The Association of Harvard Alumni (AHA) will begin a three-day directors meeting Thursday to discuss with undergraduates the role of Radcliffe women in the University.
Entitled "The Harvard Experience for Women," the meeting will consist of panel discussions, speeches and informal gatherings between undergraduate men and women, administrators, professors and the alumni association.
Barbara Voss, vice president of AHA, said yesterday the meeting will attempt to inform alumni of the "best educational solutions open to men and women in the college." Merger will not be the main topic of discussion, though it will come up in specific contexts, Voss said.
"This is not a meeting about merger. Merger is a financial and administrative arrangement," Voss said. "We will be discussing educational solutions. If you can decide educational needs, then you can decide financial and administrative needs," she said.
Mitchell Wolfe '74, a student coordinator for the proceedings, said yesterday that undergraduate discussions will focus on the future of Harvard. He said that as diverse an opinion as possible would be presented and that he hoped alumni "would become aware of the problems and benefits" of coeducation.
Four seniors will give a panel discussion Friday afternoon, presenting personal views of the Harvard-Radcliffe relationship. Jeffrey Sagansky '74, a member of the panel, said yesterday he will take the position that Harvard is not ready to make substantial alterations in the number of men it admits.
Sagansky said that Harvard cannot systematically increase the size of the University by admitting more women because that would require the addition of two or three new houses. "I don't think that is a legitimate demand we can make on the Cambridge community in terms of the land it would use," he said.
"On the other hand, cutting back the number of men to 800 and increasing the number of women would have, I think, disastrous consequences for Harvard as a unique institution," Sagansky said.
Sagansky says that a decrease in the number of Harvard men would undercut alumni financing and have an adverse effect on Harvard athletics.

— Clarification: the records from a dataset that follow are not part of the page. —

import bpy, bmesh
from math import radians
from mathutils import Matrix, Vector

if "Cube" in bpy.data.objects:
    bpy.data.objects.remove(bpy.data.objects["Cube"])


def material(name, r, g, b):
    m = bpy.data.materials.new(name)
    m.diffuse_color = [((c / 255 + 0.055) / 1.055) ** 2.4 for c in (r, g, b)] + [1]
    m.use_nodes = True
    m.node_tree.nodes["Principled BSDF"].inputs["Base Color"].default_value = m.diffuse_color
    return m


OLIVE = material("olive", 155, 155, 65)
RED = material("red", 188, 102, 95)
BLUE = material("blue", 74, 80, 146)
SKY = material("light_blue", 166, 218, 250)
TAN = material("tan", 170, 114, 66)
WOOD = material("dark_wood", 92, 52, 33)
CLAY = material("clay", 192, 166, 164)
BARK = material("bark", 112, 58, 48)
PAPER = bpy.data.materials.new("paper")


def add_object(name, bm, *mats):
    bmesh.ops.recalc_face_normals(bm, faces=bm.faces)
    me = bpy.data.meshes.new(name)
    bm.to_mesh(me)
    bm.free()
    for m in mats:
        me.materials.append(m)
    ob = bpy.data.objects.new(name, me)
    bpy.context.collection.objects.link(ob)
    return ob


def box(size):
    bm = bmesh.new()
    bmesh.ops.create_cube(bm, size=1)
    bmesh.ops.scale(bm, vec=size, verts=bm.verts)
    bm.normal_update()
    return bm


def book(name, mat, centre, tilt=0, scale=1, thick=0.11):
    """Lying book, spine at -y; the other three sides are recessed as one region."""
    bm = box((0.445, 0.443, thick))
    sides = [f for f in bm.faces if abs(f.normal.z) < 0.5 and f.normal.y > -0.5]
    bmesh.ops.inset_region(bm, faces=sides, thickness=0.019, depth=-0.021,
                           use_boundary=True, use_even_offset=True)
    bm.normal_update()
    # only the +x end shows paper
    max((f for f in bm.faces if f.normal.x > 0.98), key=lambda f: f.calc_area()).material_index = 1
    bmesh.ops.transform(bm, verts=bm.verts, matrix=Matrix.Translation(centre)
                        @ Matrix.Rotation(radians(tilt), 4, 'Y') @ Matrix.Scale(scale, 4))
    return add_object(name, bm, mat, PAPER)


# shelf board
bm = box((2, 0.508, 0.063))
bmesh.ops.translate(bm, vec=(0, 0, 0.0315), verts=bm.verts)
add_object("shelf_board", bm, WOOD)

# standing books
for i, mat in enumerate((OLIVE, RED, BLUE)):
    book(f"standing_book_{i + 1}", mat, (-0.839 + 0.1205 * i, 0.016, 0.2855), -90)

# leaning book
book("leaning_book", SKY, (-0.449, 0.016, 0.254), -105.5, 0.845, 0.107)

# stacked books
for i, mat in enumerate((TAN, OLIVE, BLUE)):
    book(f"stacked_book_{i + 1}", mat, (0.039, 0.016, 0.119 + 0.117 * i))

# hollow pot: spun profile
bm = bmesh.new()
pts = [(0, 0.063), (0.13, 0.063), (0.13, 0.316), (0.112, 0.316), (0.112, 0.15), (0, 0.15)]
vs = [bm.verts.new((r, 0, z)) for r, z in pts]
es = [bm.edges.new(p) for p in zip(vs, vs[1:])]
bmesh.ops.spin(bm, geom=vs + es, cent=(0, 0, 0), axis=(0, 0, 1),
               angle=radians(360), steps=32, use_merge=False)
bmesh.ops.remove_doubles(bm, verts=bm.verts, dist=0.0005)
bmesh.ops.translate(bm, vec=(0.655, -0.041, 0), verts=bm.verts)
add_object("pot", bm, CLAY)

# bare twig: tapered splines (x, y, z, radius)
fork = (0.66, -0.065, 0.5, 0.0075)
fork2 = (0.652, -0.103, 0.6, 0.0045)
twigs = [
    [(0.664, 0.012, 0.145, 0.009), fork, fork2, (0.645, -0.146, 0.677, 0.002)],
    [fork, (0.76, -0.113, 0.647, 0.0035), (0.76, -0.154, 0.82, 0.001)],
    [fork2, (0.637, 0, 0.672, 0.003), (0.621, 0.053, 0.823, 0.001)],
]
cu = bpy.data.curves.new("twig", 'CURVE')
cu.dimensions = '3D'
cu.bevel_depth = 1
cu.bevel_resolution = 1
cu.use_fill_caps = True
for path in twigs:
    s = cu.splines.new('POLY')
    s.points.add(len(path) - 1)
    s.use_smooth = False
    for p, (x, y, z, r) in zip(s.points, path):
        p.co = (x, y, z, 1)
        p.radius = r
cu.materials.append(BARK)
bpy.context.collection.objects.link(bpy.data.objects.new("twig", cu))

"Fifty per cent of Harvard's yearly endowment comes from families with a long tradition at Harvard," he said. Sagansky said this percentage would shrink if family traditions were broken as a result of a decrease in the number of male admissions.